WADA President John Fahey said that the NRL needs a new direction in doping investigation.
World Anti-Doping Agency President John Fahey has launched a stinging attack against the National Rugby League for its handling of the Australian Sports Anti-Doping Authority investigation, claiming the Australian Football League "has shown far greater leadership on the issue," according to Stuart Honeysett of THE AUSTRALIAN. Fahey said, "I believe at the moment as a club and as an administration they've (the AFL) said, 'We took our eye off the ball, we didn't do it right. We have to improve.' ... What a breath of fresh air that is. From what I am seeing as a casual observer, that is not happening in Sydney with rugby league" (THE AUSTRALIAN, 5/8
). In Sydney, Brad Walter wrote the NRL "has no plans to have a league official sit in on interviews between ASADA investigators and players," as the AFL will do when interviews with its players begin this week.

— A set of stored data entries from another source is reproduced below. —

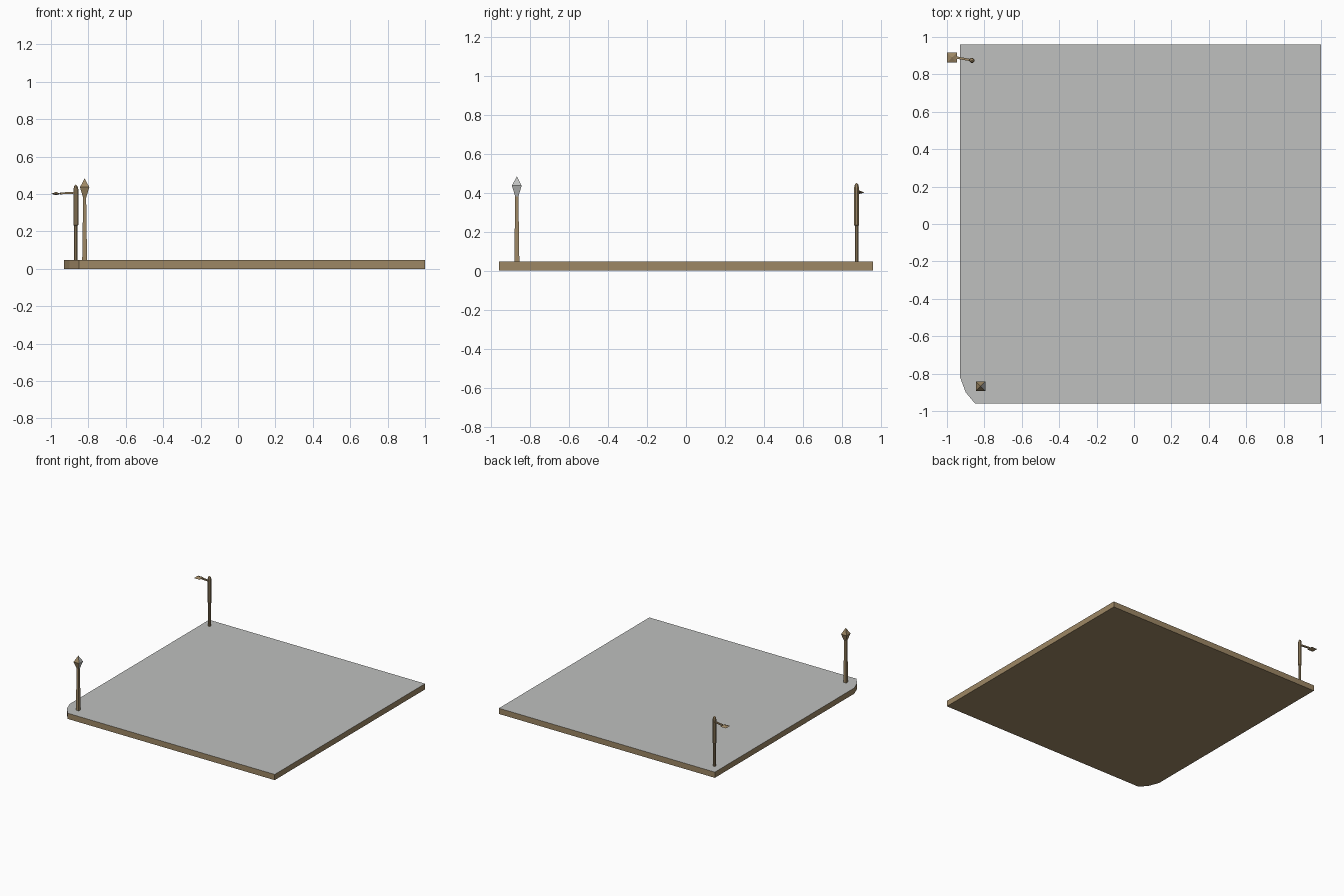
import bpy
import bmesh
import math
from mathutils import Vector

if "Cube" in bpy.data.objects:
    bpy.data.objects.remove(bpy.data.objects["Cube"])


def material(name, rgb):
    m = bpy.data.materials.new(name)
    m.diffuse_color = (*rgb, 1)
    m.use_nodes = True
    m.node_tree.nodes["Principled BSDF"].inputs["Base Color"].default_value = m.diffuse_color
    return m


BROWN = material("brown", (0.34, 0.245, 0.13))
GREY = material("pale_grey", (0.52, 0.53, 0.52))


def finish(name, bm, grey_rule=None):
    """Turn a bmesh into an object; faces matching the rule become grey."""
    bmesh.ops.recalc_face_normals(bm, faces=bm.faces)
    bm.normal_update()
    for f in bm.faces:
        f.material_index = 1 if grey_rule and grey_rule(f) else 0
    me = bpy.data.meshes.new(name)
    bm.to_mesh(me)
    bm.free()
    me.materials.append(BROWN)
    me.materials.append(GREY)
    ob = bpy.data.objects.new(name, me)
    bpy.context.collection.objects.link(ob)
    return ob


def loft(name, x, y, sides, profile, grey_rule=None):
    """Stack of regular rings given as (apothem, z); apothem 0 is a tip."""
    bm = bmesh.new()
    rings = []
    for a, z in profile:
        if a == 0:
            rings.append([bm.verts.new((x, y, z))] * sides)
            continue
        r = a / math.cos(math.pi / sides)
        rings.append([bm.verts.new((x + r * math.cos((i + .5) * math.tau / sides),
                                    y + r * math.sin((i + .5) * math.tau / sides), z))
                      for i in range(sides)])
    for lo, hi in zip(rings, rings[1:]):
        for i in range(sides):
            j = (i + 1) % sides
            corners = list(dict.fromkeys([lo[i], lo[j], hi[j], hi[i]]))
            bm.faces.new(corners)
    for ring in (rings[0], rings[-1]):
        if len(set(ring)) > 2:
            bm.faces.new(ring)
    return finish(name, bm, grey_rule)


# Paved slab with one rounded corner, grey on top only
outline = [(-0.93, 0.96), (-0.93, -0.82), (-0.90, -0.90), (-0.85, -0.96),
           (1.0, -0.96), (1.0, 0.96)]
bm = bmesh.new()
base = bm.faces.new([bm.verts.new((x, y, 0)) for x, y in outline])
top = bmesh.ops.extrude_face_region(bm, geom=[base])
bmesh.ops.translate(bm, vec=(0, 0, 0.046),
                    verts=[v for v in top["geom"] if isinstance(v, bmesh.types.BMVert)])
if not base.is_valid or base not in bm.faces[:]:
    bm.faces.new([v for v in bm.verts if v.co.z < 0.01])
finish("pavement_slab", bm, lambda f: f.normal.z > 0.9)

# Lantern post: tapered square post with a double-pyramid head
px, py = -0.82, -0.868
loft("lantern_post", px, py, 4, [(0.013, 0.045), (0.008, 0.39)])
loft("lantern_head", px, py, 4,
     [(0.008, 0.38), (0.025, 0.436), (0, 0.484)],
     lambda f: f.normal.x > 0.4)

# Street lamp: stepped round post with a pointed cap
lx, ly = -0.867, 0.875
loft("street_lamp_post", lx, ly, 8,
     [(0.009, 0.045), (0.009, 0.23), (0.013, 0.235), (0.013, 0.425),
      (0.009, 0.442), (0, 0.451)])

# Arm reaching out over the slab edge
start, end = Vector((lx, ly, 0.407)), Vector((-0.95, 0.89, 0.403))
bm = bmesh.new()
bmesh.ops.create_cube(bm, size=1)
d = end - start
for v in bm.verts:
    v.co = Vector((v.co.x * d.length, v.co.y * 0.012, v.co.z * 0.01))
bmesh.ops.rotate(bm, verts=bm.verts, cent=(0, 0, 0),
                 matrix=d.to_track_quat('X', 'Z').to_matrix())
bmesh.ops.translate(bm, verts=bm.verts, vec=(start + end) / 2)
finish("street_lamp_arm", bm)

# Flat lamp head at the end of the arm
loft("street_lamp_head", -0.973, 0.89, 4,
     [(0, 0.394), (0.026, 0.401), (0, 0.411)])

Lawyers representing ASADA and NRL club Cronulla players are still negotiating on the level of cooperation players are required to provide "when interviews resume after questioning of Sharks back-rower Wade Graham was cut short last week." Fahey's comment supports the off-the-record view of another drugs enforcement agency official, who said that "the investigation into doping by NRL players could drag on for years, while the AFL cases were expected to be concluded within months." NRL CEO David Smith has asked for a transcript of Graham's interview "to determine whether the questioning from ASADA went beyond the previous agreement for players not to incriminate themselves." However, the AFL "will have either one or both of its investigators, Brett Clothier and Abraham Haddad, in attendance" when ASADA begins interviewing senior Essendon players, led by Jobe Watson (SYDNEY MORNING HERALD, 5/8
: Also in Sydney, Phil Rothfield wrote support "is growing in powerful NRL circles for an amnesty on drug users to break open the investigation stalemate." Under the plan, players at all 16 clubs "would be given the opportunity to turn themselves in and provide evidence to ASADA investigators." In return, they would escape suspensions or any punishment, "but face life bans if they ever test positive to a performance-enhancing substance" (DAILY TELEGRAPH, 5/8